[TASK STATEMENT]:
Examine each line of the data, and copy the ones containing "slab".

BEGIN INPUT RECORDS

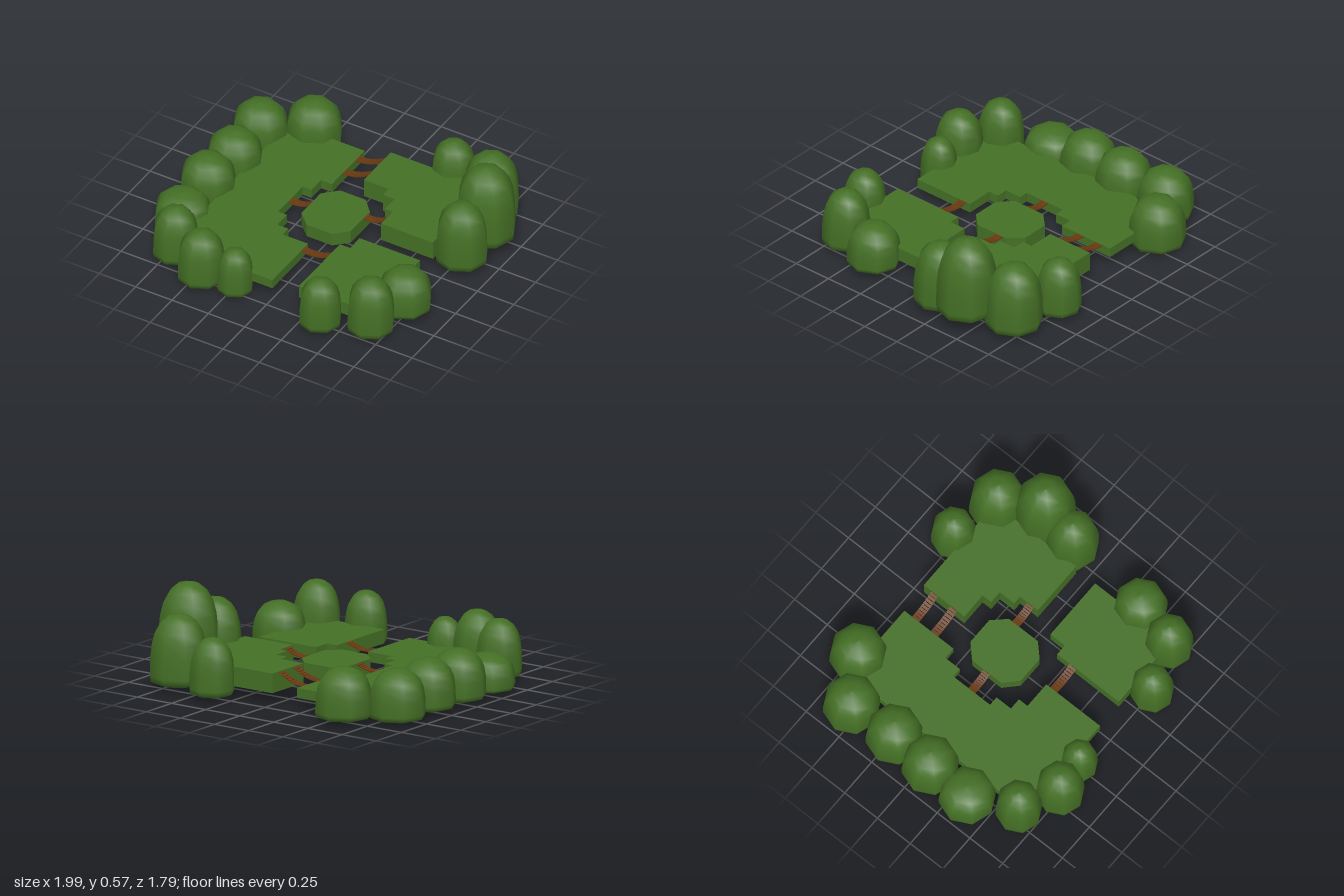
import * as THREE from 'three';

const grass = new THREE.MeshStandardMaterial({ color: 0x446f25 });
grass.name = 'leafGreen';
const wood = new THREE.MeshStandardMaterial({ color: 0x6b3a12 });
wood.name = 'plankBrown';

const BASE = 0.07; // underside of every platform

// Flat slab from an outline of [x, z] points
function slab(name, points, top) {
  const shape = new THREE.Shape(points.map(([x, z]) => new THREE.Vector2(x, -z)));
  const geo = new THREE.ExtrudeGeometry(shape, { depth: top - BASE, bevelEnabled: false });
  geo.rotateX(-Math.PI / 2);
  const mesh = new THREE.Mesh(geo, grass);
  mesh.name = name;
  mesh.position.y = BASE;
  return mesh;
}

// Rounded eight-sided bush, unit radius and height
const bushProfile = [
  [0, 0], [0.78, 0], [0.97, 0.035], [1, 0.12], [0.985, 0.4], [0.93, 0.6],
  [0.82, 0.76], [0.62, 0.89], [0.34, 0.975], [0, 1],
].map(([r, h]) => new THREE.Vector2(r, h));
const bushGeometry = new THREE.LatheGeometry(bushProfile, 8);

function bush([x, z, r, bottom, top], i) {
  const mesh = new THREE.Mesh(bushGeometry, grass);
  mesh.name = 'bush' + (i + 1);
  mesh.position.set(x, bottom, z);
  mesh.scale.set(r, top - bottom, r);
  mesh.rotation.y = 0.08;
  return mesh;
}

// Sagging plank bridge running along x
function bridge([x0, x1, z, y0, y1], i) {
  const group = new THREE.Group();
  group.name = 'bridge' + (i + 1);
  const width = 0.053, sag = 0.016, count = 9;
  const at = (t) => new THREE.Vector3(
    x0 + (x1 - x0) * t, y0 + (y1 - y0) * t - 4 * sag * t * (1 - t) - 0.003, z);
  const step = (x1 - x0) / count;
  const plankGeometry = new THREE.BoxGeometry(step * 0.86, 0.006, width);
  for (let k = 0; k < count; k++) {
    const a = at(k / count), b = at((k + 1) / count);
    const plank = new THREE.Mesh(plankGeometry, wood);
    plank.name = 'plank';
    plank.position.copy(a).add(b).multiplyScalar(0.5);
    plank.rotation.z = Math.atan2(b.y - a.y, b.x - a.x);
    group.add(plank);
  }
  // Side runners under the planks
  const pts = [0, 0.25, 0.5, 0.75, 1].map(at);
  const runnerGeometry = new THREE.TubeGeometry(new THREE.CatmullRomCurve3(pts), 10, 0.003, 5);
  for (const side of [-1, 1]) {
    const runner = new THREE.Mesh(runnerGeometry, wood);
    runner.name = 'runner';
    runner.position.set(0, -0.003, side * width * 0.38);
    group.add(runner);
  }
  return group;
}

export function createModel() {
  const model = new THREE.Group();
  model.name = 'gardenPlatforms';

  // Stepped platforms around the centre
  model.add(slab('rightPlatform', [
    [-0.7, -0.675], [-0.18, -0.675], [-0.18, -0.3], [-0.255, -0.3], [-0.255, -0.19],
    [-0.315, -0.19], [-0.315, 0.09], [-0.255, 0.09], [-0.255, 0.2], [-0.18, 0.2],
    [-0.18, 0.265], [-0.005, 0.265], [-0.005, 0.675], [-0.7, 0.675],
  ], 0.13));
  model.add(slab('backLeftPlatform', [
    [0, -0.675], [0.66, -0.675], [0.66, -0.055], [0.305, -0.055], [0.305, -0.19],
    [0.25, -0.19], [0.25, -0.3], [0.17, -0.3], [0.17, -0.365], [0, -0.365],
  ], 0.19));
  model.add(slab('frontLeftPlatform', [
    [0.245, 0.09], [0.66, 0.09], [0.66, 0.67], [0.175, 0.67], [0.175, 0.2], [0.245, 0.2],
  ], 0.155));
  model.add(slab('centrePlatform', [
    [-0.09, -0.245], [0.085, -0.245], [0.165, -0.16], [0.165, 0.06],
    [0.085, 0.14], [-0.09, 0.14], [-0.175, 0.06], [-0.175, -0.16],
  ], 0.155));

  // Bushes: x, z, radius, bottom, top
  [
    [-0.555, -0.72, 0.173, 0.02, 0.325], [-0.822, -0.55, 0.173, 0.02, 0.32],
    [-0.81, -0.235, 0.173, 0.02, 0.32], [-0.822, 0.05, 0.173, 0.02, 0.32],
    [-0.825, 0.335, 0.173, 0.02, 0.235], [-0.7, 0.625, 0.14, 0.02, 0.365],
    [-0.455, 0.74, 0.146, 0.02, 0.36], [-0.24, 0.71, 0.111, 0, 0.29],
    [0.375, 0.76, 0.13, 0.025, 0.345], [0.66, 0.655, 0.145, 0.03, 0.39],
    [0.73, 0.38, 0.163, 0.04, 0.305], [0.783, -0.185, 0.161, 0.035, 0.44],
    [0.81, -0.415, 0.184, 0.08, 0.575], [0.688, -0.675, 0.174, 0.03, 0.45],
    [0.38, -0.76, 0.137, 0.025, 0.37],
  ].forEach((b, i) => model.add(bush(b, i)));

  // Bridges: start x, end x, z, start height, end height
  [
    [-0.18, 0, -0.59, 0.13, 0.19], [-0.18, 0, -0.445, 0.13, 0.19],
    [-0.315, -0.175, -0.05, 0.13, 0.155], [0.165, 0.305, -0.11, 0.155, 0.19],
    [-0.005, 0.175, 0.32, 0.13, 0.155],
  ].forEach((b, i) => model.add(bridge(b, i)));

  return model;
}
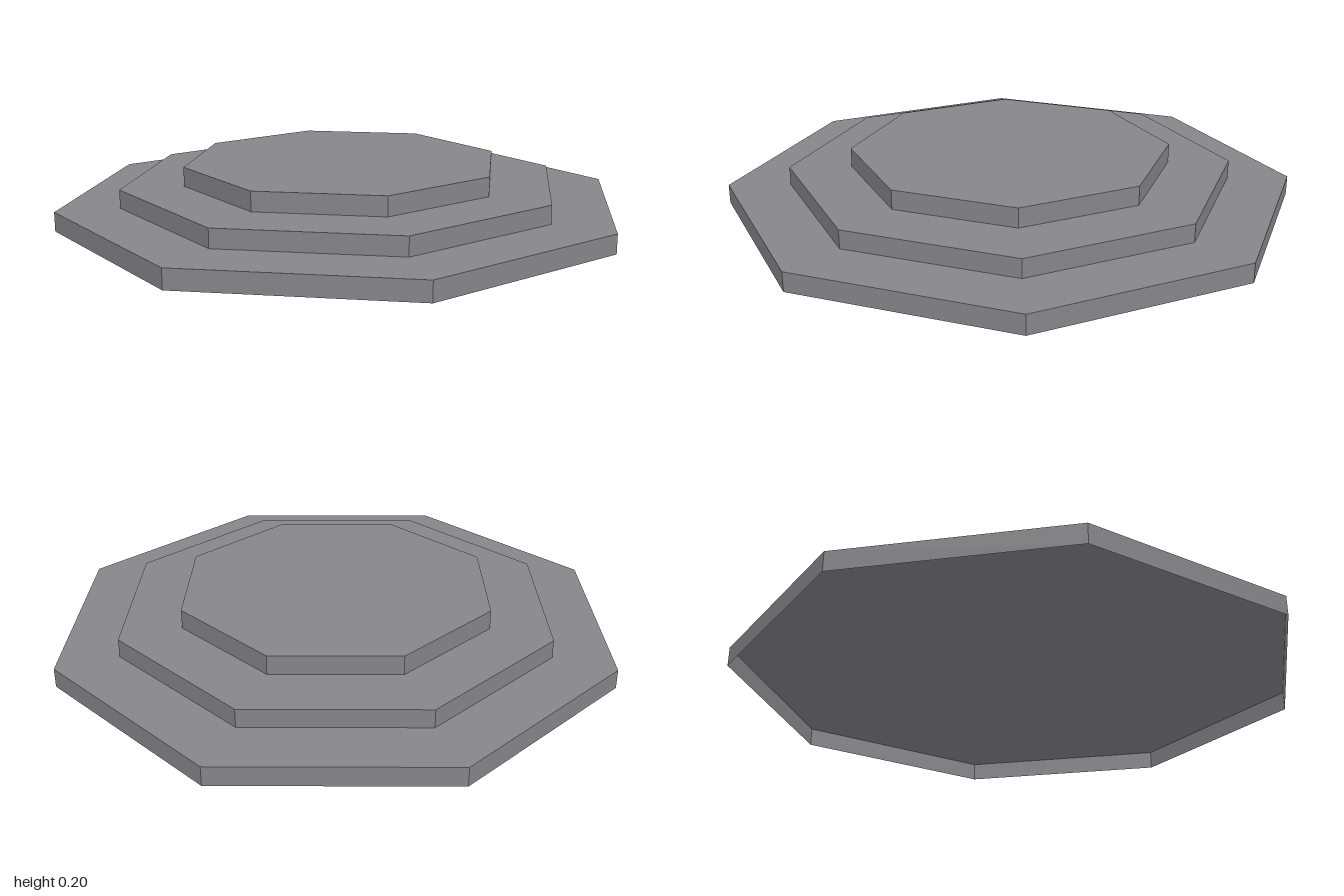
import * as THREE from 'three';

export function createModel() {
  const model = new THREE.Group();
  model.name = 'octagonalSteps';

  const stone = new THREE.MeshStandardMaterial({
    color: 0x85858a, flatShading: true, side: THREE.DoubleSide,
  });
  stone.name = 'grey stone';

  // One tier: eight side walls and a flat top, open underneath
  function addTier(name, radius, bottom, top) {
    const profile = [[radius, bottom], [radius, top], [0, top]]
      .map(([x, y]) => new THREE.Vector2(x, y));
    const geometry = new THREE.LatheGeometry(profile, 8).toNonIndexed();
    geometry.computeVertexNormals();
    const tier = new THREE.Mesh(geometry, stone);
    tier.name = name;
    model.add(tier);
  }

  addTier('lowerStep', 1, 0, 0.067);
  addTier('middleStep', 0.782, 0.067, 0.131);
  addTier('upperStep', 0.563, 0.131, 0.198);

  return model;
}
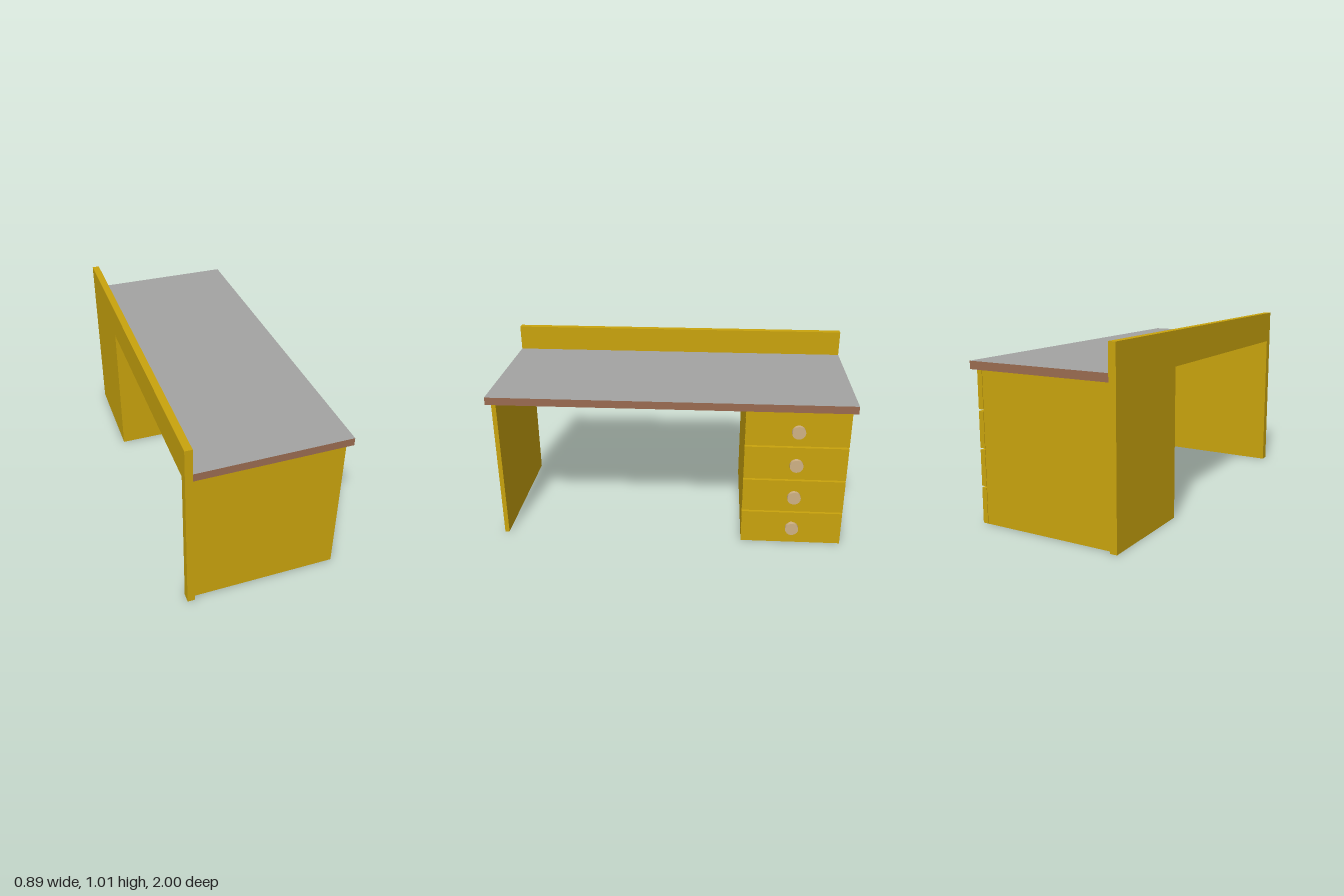
import * as THREE from 'three';

export function createModel() {
  const mat = (name, color) => {
    const m = new THREE.MeshStandardMaterial({ color });
    m.name = name;
    return m;
  };
  const wood = mat('ochre wood', 0xc9a30d);
  const edge = mat('brown edging', 0x9a6b50);
  const top = mat('grey worktop', 0xa3a3a2);
  const tan = mat('tan knob', 0xcfb184);

  const desk = new THREE.Group();
  desk.name = 'desk';

  // Box given by its minimum and maximum on each axis
  const box = (name, [x0, x1], [y0, y1], [z0, z1], material = wood) => {
    const mesh = new THREE.Mesh(new THREE.BoxGeometry(x1 - x0, y1 - y0, z1 - z0), material);
    mesh.position.set((x0 + x1) / 2, (y0 + y1) / 2, (z0 + z1) / 2);
    mesh.name = name;
    desk.add(mesh);
    return mesh;
  };

  const under = 0.822;
  const backX = [-0.445, -0.405];

  // Worktop: brown edges, grey surface, wooden underside
  box('worktop', [-0.405, 0.42], [under, 0.865], [-1, 1], [edge, edge, top, wood, edge, edge]);

  // Back: one long rail above, a wide panel behind the cabinet and a narrow post
  box('backRail', backX, [under, 1.01], [-1, 1]);
  box('cabinetBack', backX, [0, under], [-1, -0.41]);
  box('backPost', backX, [0, under], [0.95, 1]);

  // Side panel and cabinet body
  box('sidePanel', [-0.405, 0.393], [0, under], [0.95, 0.975]);
  box('cabinet', [-0.405, 0.362], [0, under], [-0.975, -0.41]);
  box('drawerCore', [0.362, 0.368], [0.003, under], [-0.972, -0.413]);

  // Drawer fronts with turned knobs
  const pitch = 0.2045, gap = 0.01;
  const profile = [[0, 0], [0.021, 0], [0.021, 0.03], [0.037, 0.03], [0.037, 0.05], [0, 0.05]];
  // Each straight run is its own lathe, which keeps the rims sharp
  const knobParts = profile.slice(1).map((p, i) =>
    new THREE.LatheGeometry([profile[i], p].map(([r, h]) => new THREE.Vector2(r, h)), 24));

  for (let i = 0; i < 4; i++) {
    const y0 = i * pitch;
    const y1 = i === 3 ? under : y0 + pitch - gap;
    box('drawerFront' + (i + 1), [0.366, 0.396], [y0, y1], [-0.975, -0.41]);

    const knob = new THREE.Group();
    knob.name = 'knob' + (i + 1);
    knobParts.forEach((g) => {
      const part = new THREE.Mesh(g, tan);
      part.name = 'knobPart';
      knob.add(part);
    });
    knob.rotation.z = -Math.PI / 2;
    knob.position.set(0.395, 0.114 + i * 0.2, -0.693);
    desk.add(knob);
  }
  return desk;
}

END INPUT RECORDS

[RESULT]:
// Flat slab from an outline of [x, z] points
function slab(name, points, top) {
  model.add(slab('rightPlatform', [
  model.add(slab('backLeftPlatform', [
  model.add(slab('frontLeftPlatform', [
  model.add(slab('centrePlatform', [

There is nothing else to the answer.